Along the way, Northern Indiana Bishop Douglas Sparks shared conversations with people about their lives, struggles and burdens. “It was an opportunity to listen, to walk along the road and say, ‘Gosh, you know, that’s happened in my life,’ or ‘That’s how God called me, or got my attention,’” he said.
Sparks brought some of his own burdens and concerns, as well as those of the people he serves at home. He said the 62-mile walk was difficult, taking attention and focus, and that he spent a lot of time in thought and silent prayer.

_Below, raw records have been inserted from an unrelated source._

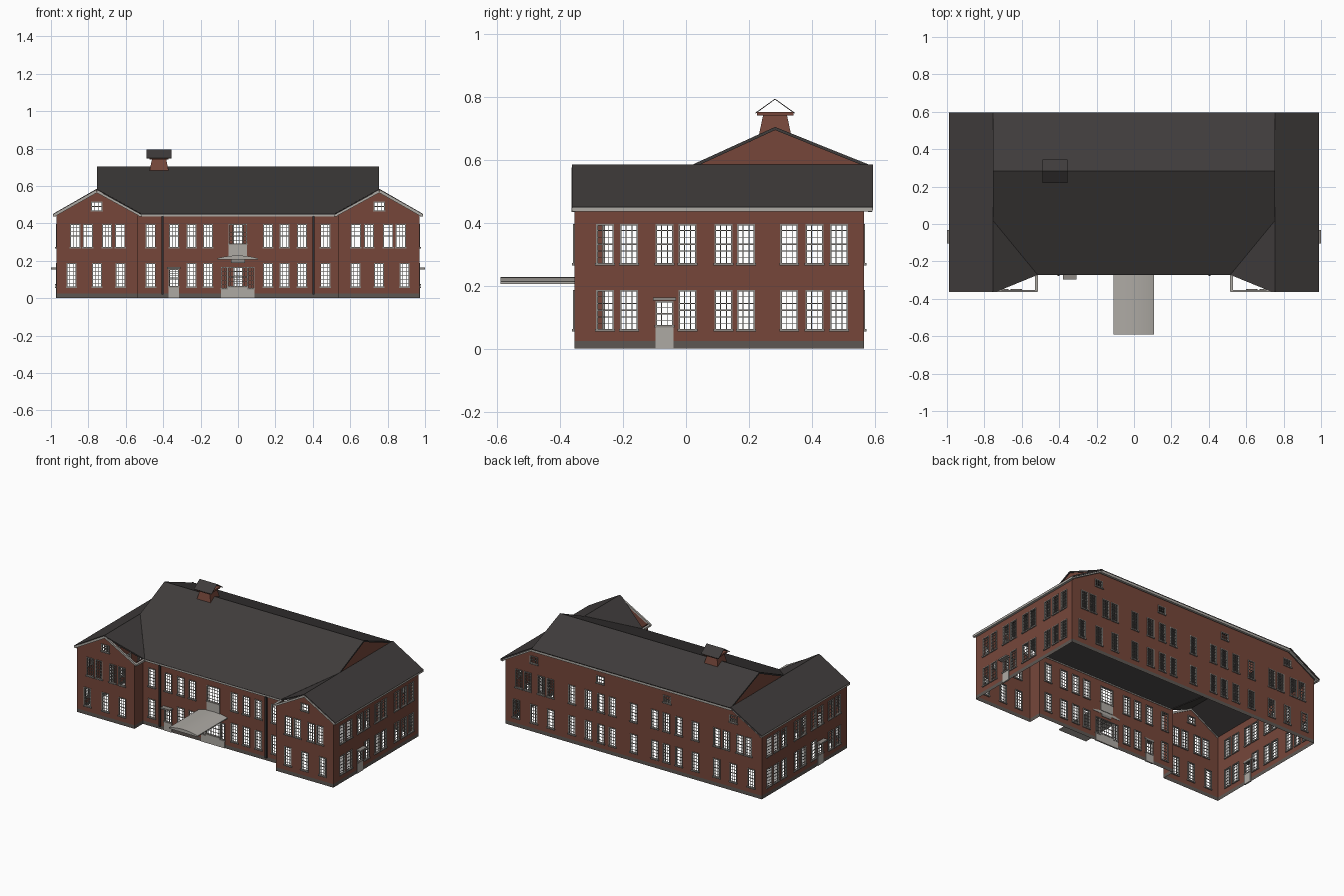
import bpy, bmesh, math
from mathutils import Matrix, Vector

if "Cube" in bpy.data.objects:
    bpy.data.objects.remove(bpy.data.objects["Cube"])


def mat(name, *rgb):
    m = bpy.data.materials.new(name)
    m.diffuse_color = (*rgb, 1)
    m.use_nodes = True
    m.node_tree.nodes["Principled BSDF"].inputs["Base Color"].default_value = m.diffuse_color
    return m


BRICK = mat("red brick", 0.18, 0.062, 0.042)
PLINTH = mat("dark stone base", 0.11, 0.095, 0.085)
ROOF = mat("dark slate", 0.05, 0.045, 0.044)
TRIM = mat("pale grey trim", 0.42, 0.40, 0.37)
FRAME = mat("window grey", 0.27, 0.25, 0.23)
DARK = mat("dark metal", 0.03, 0.028, 0.028)


def finish(bm, name, *mats):
    me = bpy.data.meshes.new(name)
    bm.to_mesh(me)
    bm.free()
    ob = bpy.data.objects.new(name, me)
    for m in mats:
        me.materials.append(m)
    bpy.context.collection.objects.link(ob)
    return ob


def box(bm, x0, x1, y0, y1, z0, z1, M=Matrix()):
    c = Matrix.Translation(((x0 + x1) / 2, (y0 + y1) / 2, (z0 + z1) / 2))
    bmesh.ops.create_cube(bm, size=1, matrix=M @ c @ Matrix.Diagonal((x1 - x0, y1 - y0, z1 - z0, 1)))


def bar(bm, p, q, w, h):
    p, q = Vector(p), Vector(q)
    d = q - p
    R = d.to_track_quat('X', 'Z').to_matrix().to_4x4()
    bmesh.ops.create_cube(bm, size=1, matrix=Matrix.Translation((p + q) / 2) @ R @ Matrix.Diagonal((d.length, w, h, 1)))


def window(bm, M, x0, x1, z0, z1, cols, rows):
    t, m = 0.005, 0.0012
    for a, b in ((x0, x0 + t), (x1 - t, x1)):
        box(bm, a, b, -0.004, 0.008, z0, z1, M)
    box(bm, x0, x1, -0.004, 0.008, z1 - t, z1, M)
    box(bm, x0 - 0.003, x1 + 0.003, -0.008, 0.008, z0 - 0.003, z0 + t, M)
    for i in range(1, cols):
        x = x0 + (x1 - x0) * i / cols
        box(bm, x - m, x + m, 0, 0.003, z0, z1, M)
    for i in range(1, rows):
        z = z0 + (z1 - z0) * i / rows
        k = m * 2 if 2 * i == rows else m
        box(bm, x0, x1, 0, 0.003, z - k, z + k, M)


def wall(name, angle, dist, outline, openings):
    """Flat wall cut by its openings, with framed windows. Local x runs right, y inward."""
    M = Matrix.Rotation(math.radians(angle), 4, 'Z') @ Matrix.Translation((0, -dist, 0))
    bm = bmesh.new()
    bm.faces.new([bm.verts.new((x, 0, z)) for x, z in outline])
    xs = {round(v, 4) for o in openings for v in o[:2]}
    zs = {round(v, 4) for o in openings for v in o[2:4]} | {0.024}
    for co, no in [((x, 0, 0), (1, 0, 0)) for x in xs] + [((0, 0, z), (0, 0, 1)) for z in zs]:
        bmesh.ops.bisect_plane(bm, geom=bm.verts[:] + bm.edges[:] + bm.faces[:],
                               plane_co=co, plane_no=no, dist=1e-5)
    dead = []
    for f in bm.faces:
        c = f.calc_center_median()
        f.material_index = 1 if c.z < 0.024 else 0
        if any(o[0] < c.x < o[1] and o[2] < c.z < o[3] for o in openings):
            dead.append(f)
    bmesh.ops.delete(bm, geom=dead, context='FACES')
    bm.transform(M)
    finish(bm, name, BRICK, PLINTH)
    if openings:
        fr, pn = bmesh.new(), bmesh.new()
        for x0, x1, z0, z1, cols, rows, panel in openings:
            window(fr, M, x0, x1, z0 + panel, z1, cols, rows)
            if panel:
                box(pn, x0, x1, -0.004, 0.006, z0, z0 + panel, M)
        finish(fr, name + "_windows", FRAME)
        if len(pn.verts):
            finish(pn, name + "_door_panels", TRIM)
        else:
            pn.free()
    return M


LOW, UP, ATTIC = (0.058, 0.187), (0.268, 0.397), (0.465, 0.517)


def row(centres, band, w=0.054):
    return [(c - w / 2, c + w / 2, *band, 3, 6, 0) for c in centres]


def attic(c):
    return (c - 0.03, c + 0.03, *ATTIC, 3, 2, 0)


def both(cs):
    return [s * c for c in cs for s in (-1, 1)]


WING_UP, WING_LOW = [0.87, 0.803, 0.70, 0.63], [0.89, 0.754, 0.628]
MID = [0.467, 0.342, 0.248, 0.16]
EAVE, PEAK, PX = 0.45, 0.575, 0.755

# front gabled wings and their short inner returns
for s, side in ((-1, "left"), (1, "right")):
    pts = [(s * 0.97, 0), (s * 0.535, 0), (s * 0.535, EAVE), (s * PX, PEAK), (s * 0.97, EAVE)]
    wall(side + "_wing_front", 0, 0.355, pts if s < 0 else pts[::-1],
         row([s * c for c in WING_UP], UP) + row([s * c for c in WING_LOW], LOW) + [attic(s * PX)])
    a, b = sorted((s * 0.355, s * 0.265))
    wall(side + "_wing_return", -s * 90, -0.535, [(a, 0), (b, 0), (b, EAVE), (a, EAVE)], [])

# recessed centre front with entrance, balcony door and side door
centre = row(both(MID), UP) + row([c for c in both(MID) if c != -0.342], LOW)
centre += [(-0.372, -0.315, 0, 0.155, 3, 4, 0.06), (-0.05, 0.048, 0.225, 0.397, 5, 5, 0.062),
           (-0.09, -0.056, 0, 0.167, 2, 5, 0.05), (-0.056, 0.052, 0, 0.167, 6, 4, 0.06),
           (0.052, 0.088, 0, 0.167, 2, 5, 0.05)]
wall("centre_front", 0, 0.265, [(-0.535, 0), (0.535, 0), (0.535, EAVE), (-0.535, EAVE)], centre)

# long side walls
SIDE = [-0.257, -0.181, -0.068, 0.005, 0.119, 0.191, 0.328, 0.408, 0.486]
for s, side in ((1, "right"), (-1, "left")):
    ops = row([s * c for c in SIDE], UP, 0.057) + row([s * c for c in SIDE if c != -0.068], LOW, 0.057)
    ops.append((s * -0.068 - 0.029, s * -0.068 + 0.029, 0, 0.152, 3, 4, 0.07))
    a, b = sorted((s * -0.355, s * 0.565))
    wall(side + "_side_wall", 90 * s, 0.97, [(a, 0), (b, 0), (b, EAVE), (a, EAVE)], ops)

# tall back wall with four attic windows
wall("back_wall", 180, 0.565,
     [(-0.97, 0), (0.97, 0), (0.97, EAVE), (PX, PEAK), (-PX, PEAK), (-0.97, EAVE)],
     row(both(WING_UP + MID) + [0], UP) + row(both(WING_LOW + MID) + [0], LOW)
     + [attic(c) for c in both([PX, 0.253])])

# roofs: thin slabs, wing slopes meet the main slope along valleys
RY, RZ, VY = 0.283, 0.705, 0.02


def roof(name, polys, thick=0.01):
    bm = bmesh.new()
    for p in polys:
        f = bm.faces.new([bm.verts.new(c) for c in p])
        f.normal_update()
        if f.normal.z < 0:
            f.normal_flip()
    bmesh.ops.remove_doubles(bm, verts=bm.verts, dist=1e-4)
    ob = finish(bm, name, ROOF)
    mod = ob.modifiers.new("thickness", 'SOLIDIFY')
    mod.thickness, mod.offset = thick, -1


roof("main_roof", [
    [(-PX, RY, RZ), (PX, RY, RZ), (PX, VY, 0.585), (0.515, -0.272, 0.45), (-0.515, -0.272, 0.45), (-PX, VY, 0.585)],
    [(-PX, RY, RZ), (PX, RY, RZ), (PX, 0.595, 0.58), (-PX, 0.595, 0.58)]])
for s, side in ((-1, "left"), (1, "right")):
    roof(side + "_wing_roof", [
        [(s * PX, -0.362, 0.585), (s * PX, 0.595, 0.585), (s * 0.99, 0.595, 0.45), (s * 0.99, -0.362, 0.45)],
        [(s * PX, -0.362, 0.585), (s * 0.735, -0.362, 0.5735), (s * 0.515, -0.272, 0.449), (s * PX, VY, 0.585)]])
    # brick gable end of the main roof
    bm = bmesh.new()
    tri = [(s * 0.75, VY, 0.57), (s * 0.75, 0.57, 0.57), (s * 0.75, 0.57, 0.583), (s * 0.75, RY, 0.7), (s * 0.75, VY, 0.58)]
    bm.faces.new([bm.verts.new(c) for c in (tri if s > 0 else tri[::-1])])
    finish(bm, side + "_main_gable", BRICK)

# pale eaves and raking trim
bm = bmesh.new()
for s in (-1, 1):
    bar(bm, (s * 0.981, -0.36, 0.443), (s * 0.981, 0.593, 0.443), 0.016, 0.014)
    bar(bm, (s * 0.52, -0.36, 0.443), (s * 0.52, -0.268, 0.443), 0.016, 0.012)
    for y, xe in ((-0.358, 0.985), (-0.358, 0.518), (0.585, 0.985)):
        bar(bm, (s * xe, y, 0.441), (s * PX, y, 0.571), 0.012, 0.013)
bar(bm, (-PX, 0.585, 0.567), (PX, 0.585, 0.567), 0.016, 0.014)
bar(bm, (-0.52, -0.267, 0.442), (0.52, -0.267, 0.442), 0.01, 0.012)
finish(bm, "eaves_trim", TRIM)

# arched entrance canopy with a beam beneath
bm = bmesh.new()
N = 12
prof = [(-0.11 + 0.216 * i / N, 0.213 + 0.015 * (1 - (2 * i / N - 1) ** 2)) for i in range(N + 1)]
f = bm.faces.new([bm.verts.new((x, -0.59, z)) for x, z in [(-0.11, 0.206), (0.106, 0.206)] + prof[::-1]])
ext = bmesh.ops.extrude_face_region(bm, geom=[f])["geom"]
bmesh.ops.translate(bm, verts=[v for v in ext if isinstance(v, bmesh.types.BMVert)], vec=(0, 0.327, 0))
bm.faces.new([v for v in bm.verts if v.co.y < -0.5]) if not f.is_valid else None
bmesh.ops.recalc_face_normals(bm, faces=bm.faces)
canopy = finish(bm, "entrance_canopy", TRIM)
for p in canopy.data.polygons:
    p.use_smooth = abs(p.normal.z) > 0.9
bm = bmesh.new()
box(bm, -0.037, 0.037, -0.35, -0.262, 0.188, 0.206)
finish(bm, "canopy_beam", FRAME)

# small hoods over the side doors
bm = bmesh.new()
for s in (-1, 1):
    a, b = sorted((s * 0.965, s * 1.0))
    box(bm, a, b, -0.105, -0.031, 0.153, 0.163)
box(bm, -0.38, -0.308, -0.297, -0.262, 0.156, 0.166)
finish(bm, "door_hoods", FRAME)

# drain pipes on the centre front
bm = bmesh.new()
for x in (-0.403, 0.403):
    box(bm, x - 0.006, x + 0.006, -0.278, -0.266, 0.02, 0.44)
finish(bm, "drain_pipes", DARK)

# roof vent: tapered brick stack, slab and open gabled cap
CX = -0.422
bm = bmesh.new()
bmesh.ops.create_cone(bm, cap_ends=True, segments=4, radius1=0.055 * 2 ** 0.5, radius2=0.038 * 2 ** 0.5, depth=0.08,
                      matrix=Matrix.Translation((CX, RY, 0.702)) @ Matrix.Rotation(math.pi / 4, 4, 'Z'))
box(bm, CX - 0.05, CX + 0.05, RY - 0.058, RY + 0.058, 0.741, 0.752)
finish(bm, "vent_stack", BRICK)
roof("vent_cap", [[(CX - 0.067, RY, 0.795), (CX + 0.067, RY, 0.795), (CX + 0.067, RY + e, 0.75), (CX - 0.067, RY + e, 0.75)]
                  for e in (-0.063, 0.063)], 0.003)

“I decided I was going to pray the rosary every day for the people among whom I serve because the rhythm and pattern of walking is that rhythm and pattern of prayer,” said Sparks. “It was also a time I was thinking, you know, this is the way the Gospel was spread. … Jesus sent the apostles and they walked, and when they got to the ocean, they got on a boat and then they walked to the next place.
“And whether or not you believe in all the traditions and such, the reality is, the way the Gospel was spread throughout the world was through people walking.”
One of Jesus’ 12 disciples, St. James is said to have brought Christianity to the Iberian Peninsula following Jesus’ crucifixion. Later, upon his return to Judea in A.D. 44, he was beheaded by King Herod.
Religious pilgrimages have played a role in all religious traditions – Judaism, Islam, Hinduism, paganism – and in the Christian tradition dating back to the second and third centuries.
The day the Episcopal pilgrims arrived at Santiago, they paid a visit to the cathedral and joined the long line of visitors and pilgrims to touch St. James’ tomb, but it wasn’t until the following day that they worshipped together at the Church of Santa Susana, a Roman Catholic church in Alameda Park, and shared the Eucharist, again by special arrangement with the archdiocese.
For Caitlyn Darnell, a UTO board member and a candidate for ordination in the Diocese of North Carolina, coming together at the table was an important part of the journey, akin to “laying one’s heart on the altar in joy.”
“Walking the Camino was so emotional in ways I don’t think I fully appreciated. … I can’t imagine having arrived here and not having the opportunity to take the Eucharist because walking a pilgrimage is a metaphor for what we’re doing on this earthly journey. We’re walking together, we’re struggling, but we’re holding each other in joy and in community as we’re pushing toward that heavenly city on the other side of this life,” said Darnell. “To not have the opportunity to give thanks for what Christ did so that we would have the opportunity to be with him on the other side … it seems absurd.”
– Lynette Wilson is a reporter and managing editor of Episcopal News Service. She can be reached at firstname.lastname@example.org.